_Work required_.
What is the number of lines in the material below that include the word "math"? Write that number and nothing more.
(Information begins)
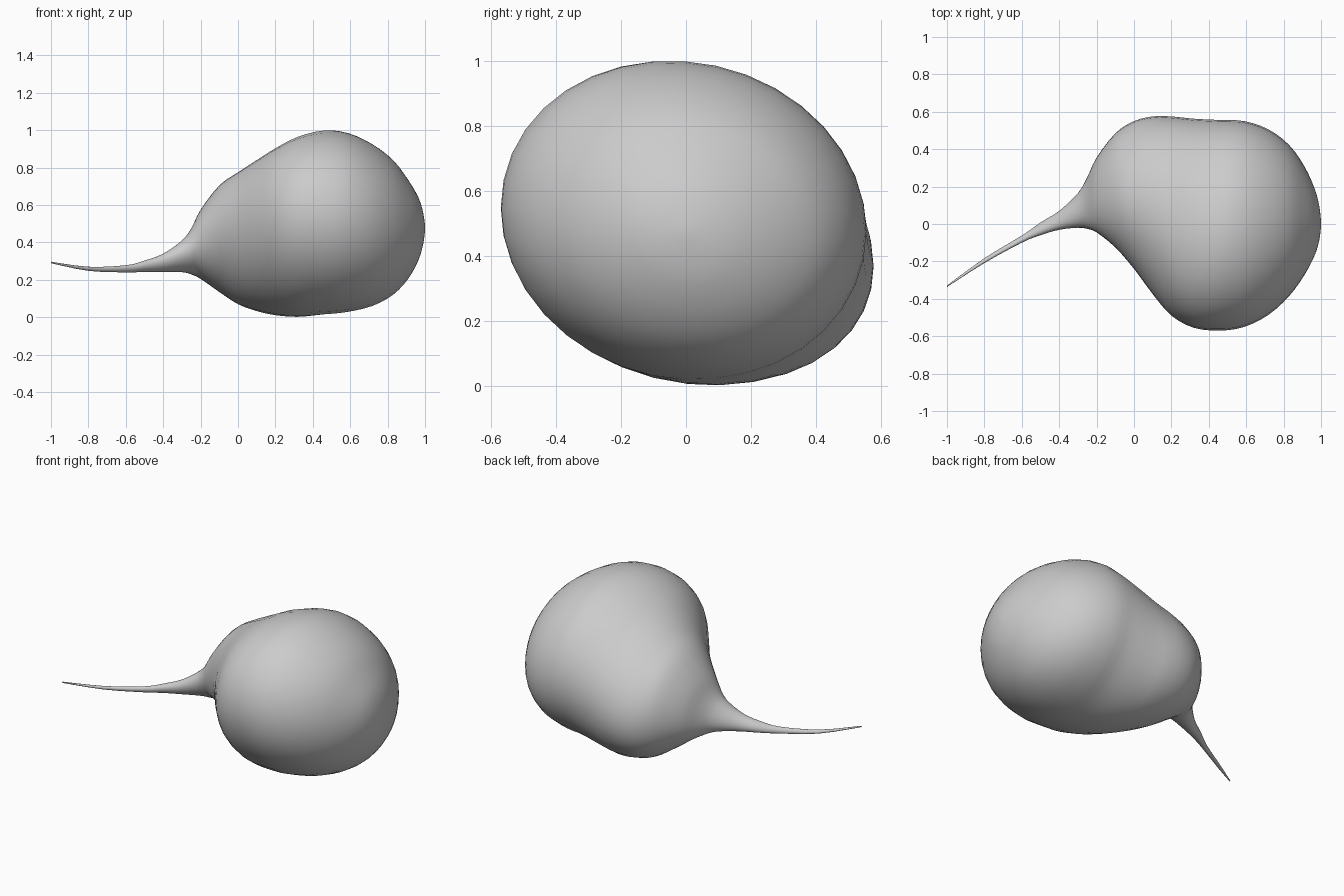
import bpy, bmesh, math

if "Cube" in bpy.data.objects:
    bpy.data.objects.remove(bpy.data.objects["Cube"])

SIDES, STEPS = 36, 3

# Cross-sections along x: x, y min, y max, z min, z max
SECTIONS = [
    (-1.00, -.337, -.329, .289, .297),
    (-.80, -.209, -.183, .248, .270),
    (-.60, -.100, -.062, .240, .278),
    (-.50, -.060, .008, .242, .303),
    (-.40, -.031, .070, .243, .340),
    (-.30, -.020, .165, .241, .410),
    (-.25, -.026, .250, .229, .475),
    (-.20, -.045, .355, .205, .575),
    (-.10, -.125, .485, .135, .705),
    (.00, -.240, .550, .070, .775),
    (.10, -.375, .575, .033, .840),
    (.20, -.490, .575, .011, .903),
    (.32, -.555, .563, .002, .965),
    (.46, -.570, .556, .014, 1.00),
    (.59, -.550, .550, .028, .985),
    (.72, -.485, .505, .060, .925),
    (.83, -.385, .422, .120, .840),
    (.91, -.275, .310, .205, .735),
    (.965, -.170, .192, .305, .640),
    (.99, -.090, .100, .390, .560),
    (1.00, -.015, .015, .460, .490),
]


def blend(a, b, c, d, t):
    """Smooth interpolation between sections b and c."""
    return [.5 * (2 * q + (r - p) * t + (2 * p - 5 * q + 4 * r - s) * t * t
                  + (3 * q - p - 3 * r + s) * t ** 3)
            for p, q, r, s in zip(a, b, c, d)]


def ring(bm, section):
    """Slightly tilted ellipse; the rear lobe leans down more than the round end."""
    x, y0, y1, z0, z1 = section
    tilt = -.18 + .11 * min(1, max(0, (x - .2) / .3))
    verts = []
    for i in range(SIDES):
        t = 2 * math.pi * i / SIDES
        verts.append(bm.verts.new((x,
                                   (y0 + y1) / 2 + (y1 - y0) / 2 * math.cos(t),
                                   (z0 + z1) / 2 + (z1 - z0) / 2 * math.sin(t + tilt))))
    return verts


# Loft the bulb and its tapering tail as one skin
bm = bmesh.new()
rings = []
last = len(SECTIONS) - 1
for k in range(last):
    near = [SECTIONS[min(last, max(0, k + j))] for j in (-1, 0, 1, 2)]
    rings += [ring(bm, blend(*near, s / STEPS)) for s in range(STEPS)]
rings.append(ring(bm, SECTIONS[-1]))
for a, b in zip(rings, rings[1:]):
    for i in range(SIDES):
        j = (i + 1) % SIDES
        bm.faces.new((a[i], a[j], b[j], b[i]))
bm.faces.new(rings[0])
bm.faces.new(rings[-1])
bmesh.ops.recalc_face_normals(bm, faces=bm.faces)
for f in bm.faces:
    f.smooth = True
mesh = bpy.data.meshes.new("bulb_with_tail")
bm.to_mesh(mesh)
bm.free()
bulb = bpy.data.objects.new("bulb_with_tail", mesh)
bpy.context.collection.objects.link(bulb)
(Information ends)
_Finished task_.
4